Look at each line below and count those with the word "loops"; the answer is that number only.

=-=-=

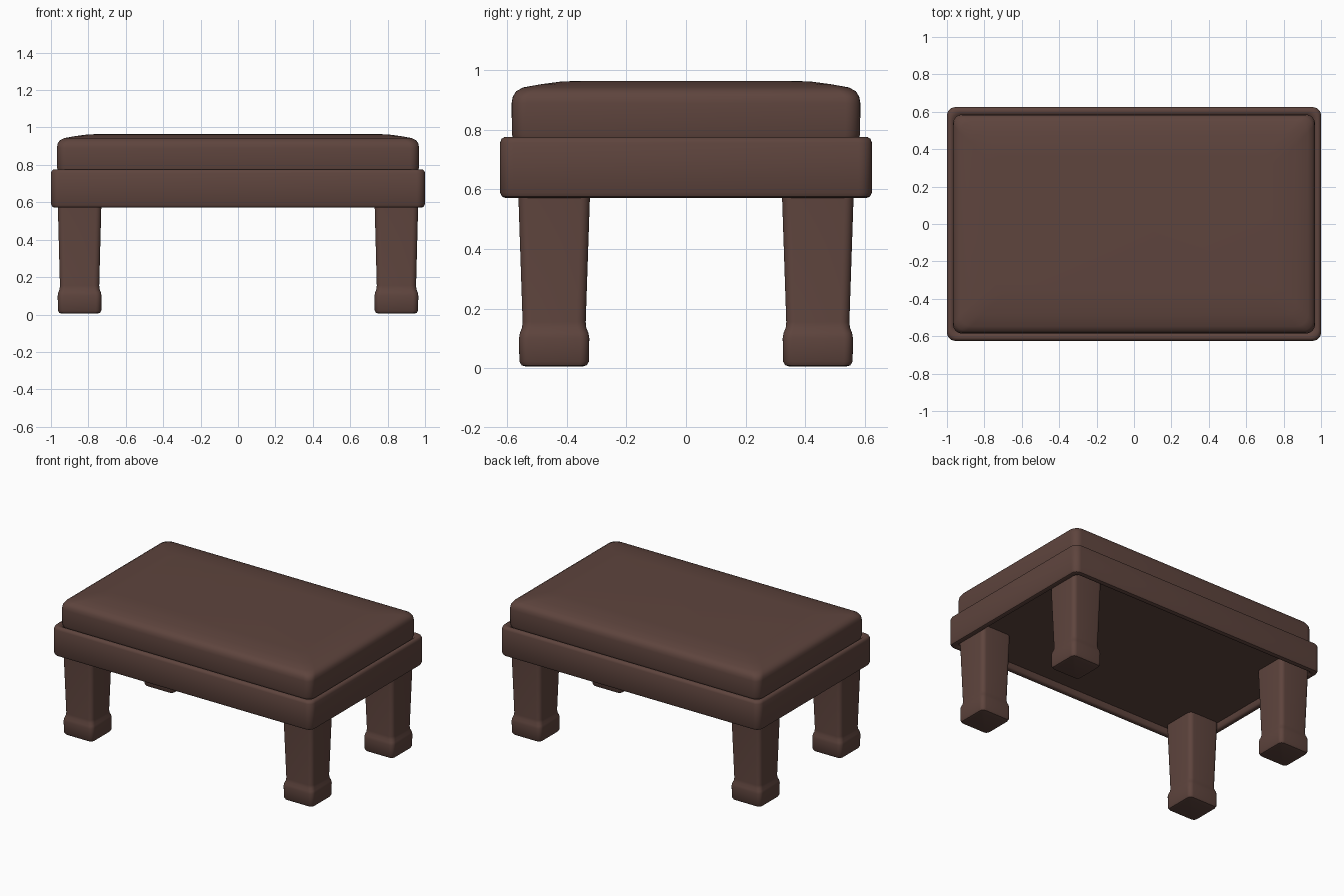
import bpy, bmesh, math

if "Cube" in bpy.data.objects:
    bpy.data.objects.remove(bpy.data.objects["Cube"])

brown = bpy.data.materials.new("dark brown")
brown.diffuse_color = (0.112, 0.058, 0.047, 1)
brown.use_nodes = True
brown.node_tree.nodes["Principled BSDF"].inputs["Base Color"].default_value = brown.diffuse_color


def rounded_rect(hx, hy, r, steps=6):
    """Outline points of a rounded rectangle, counter-clockwise."""
    pts = []
    for k, (sx, sy) in enumerate(((1, 1), (-1, 1), (-1, -1), (1, -1))):
        for i in range(steps + 1):
            a = math.pi / 2 * (k + i / steps)
            pts.append((sx * (hx - r) + r * math.cos(a),
                        sy * (hy - r) + r * math.sin(a)))
    return pts


def loft(name, rings, center=(0, 0), cap_start=False, cap_end=False):
    """Skin a stack of rounded rectangles (half x, half y, radius, z)."""
    bm = bmesh.new()
    loops = [[bm.verts.new((x + center[0], y + center[1], z))
              for x, y in rounded_rect(hx, hy, r)] for hx, hy, r, z in rings]
    for a, b in zip(loops, loops[1:]):
        n = len(a)
        for i in range(n):
            j = (i + 1) % n
            bm.faces.new((a[i], a[j], b[j], b[i]))
    if cap_start:
        bm.faces.new(loops[0][::-1])
    if cap_end:
        bm.faces.new(loops[-1])
    mesh = bpy.data.meshes.new(name)
    bm.to_mesh(mesh)
    bm.free()
    mesh.materials.append(brown)
    ob = bpy.data.objects.new(name, mesh)
    bpy.context.collection.objects.link(ob)
    bpy.ops.object.select_all(action='DESELECT')
    ob.select_set(True)
    bpy.context.view_layer.objects.active = ob
    bpy.ops.object.shade_smooth_by_angle(angle=math.radians(40))
    return ob


# Frame: shallow recess underneath, softened rim, groove where cushion sits
loft("frame", [
    (0.955, 0.58, 0.03, 0.615), (0.957, 0.582, 0.03, 0.582),
    (0.965, 0.59, 0.03, 0.573), (0.98, 0.605, 0.03, 0.571),
    (0.993, 0.618, 0.04, 0.576), (1.0, 0.625, 0.045, 0.59),
    (1.0, 0.625, 0.045, 0.757), (0.995, 0.62, 0.045, 0.77),
    (0.985, 0.61, 0.045, 0.776), (0.972, 0.592, 0.045, 0.773),
    (0.96, 0.58, 0.045, 0.76)], cap_start=True)

# Cushion: upright sides rolling over into a gently crowned top
loft("cushion", [
    (0.96, 0.578, 0.05, 0.76), (0.968, 0.585, 0.05, 0.785),
    (0.968, 0.586, 0.05, 0.89), (0.965, 0.582, 0.05, 0.912),
    (0.954, 0.571, 0.055, 0.93), (0.93, 0.547, 0.06, 0.943),
    (0.87, 0.485, 0.06, 0.954), (0.81, 0.425, 0.06, 0.962),
    (0.75, 0.365, 0.06, 0.965)], cap_end=True)

# Legs: tapered posts flaring into block feet
leg = [(0.095, 0.095, 0.02, 0.005), (0.109, 0.109, 0.026, 0.009),
       (0.116, 0.117, 0.03, 0.022), (0.117, 0.118, 0.03, 0.10),
       (0.114, 0.115, 0.03, 0.118), (0.107, 0.108, 0.03, 0.135),
       (0.105, 0.106, 0.03, 0.155), (0.116, 0.12, 0.03, 0.57),
       (0.116, 0.12, 0.03, 0.62)]
for sx, side in ((-1, "left"), (1, "right")):
    for sy, end in ((-1, "front"), (1, "back")):
        loft(f"{end}_{side}_leg", leg, (sx * 0.847, sy * 0.443), cap_start=True)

=-=-=

=== ANSWER SECTION ===
4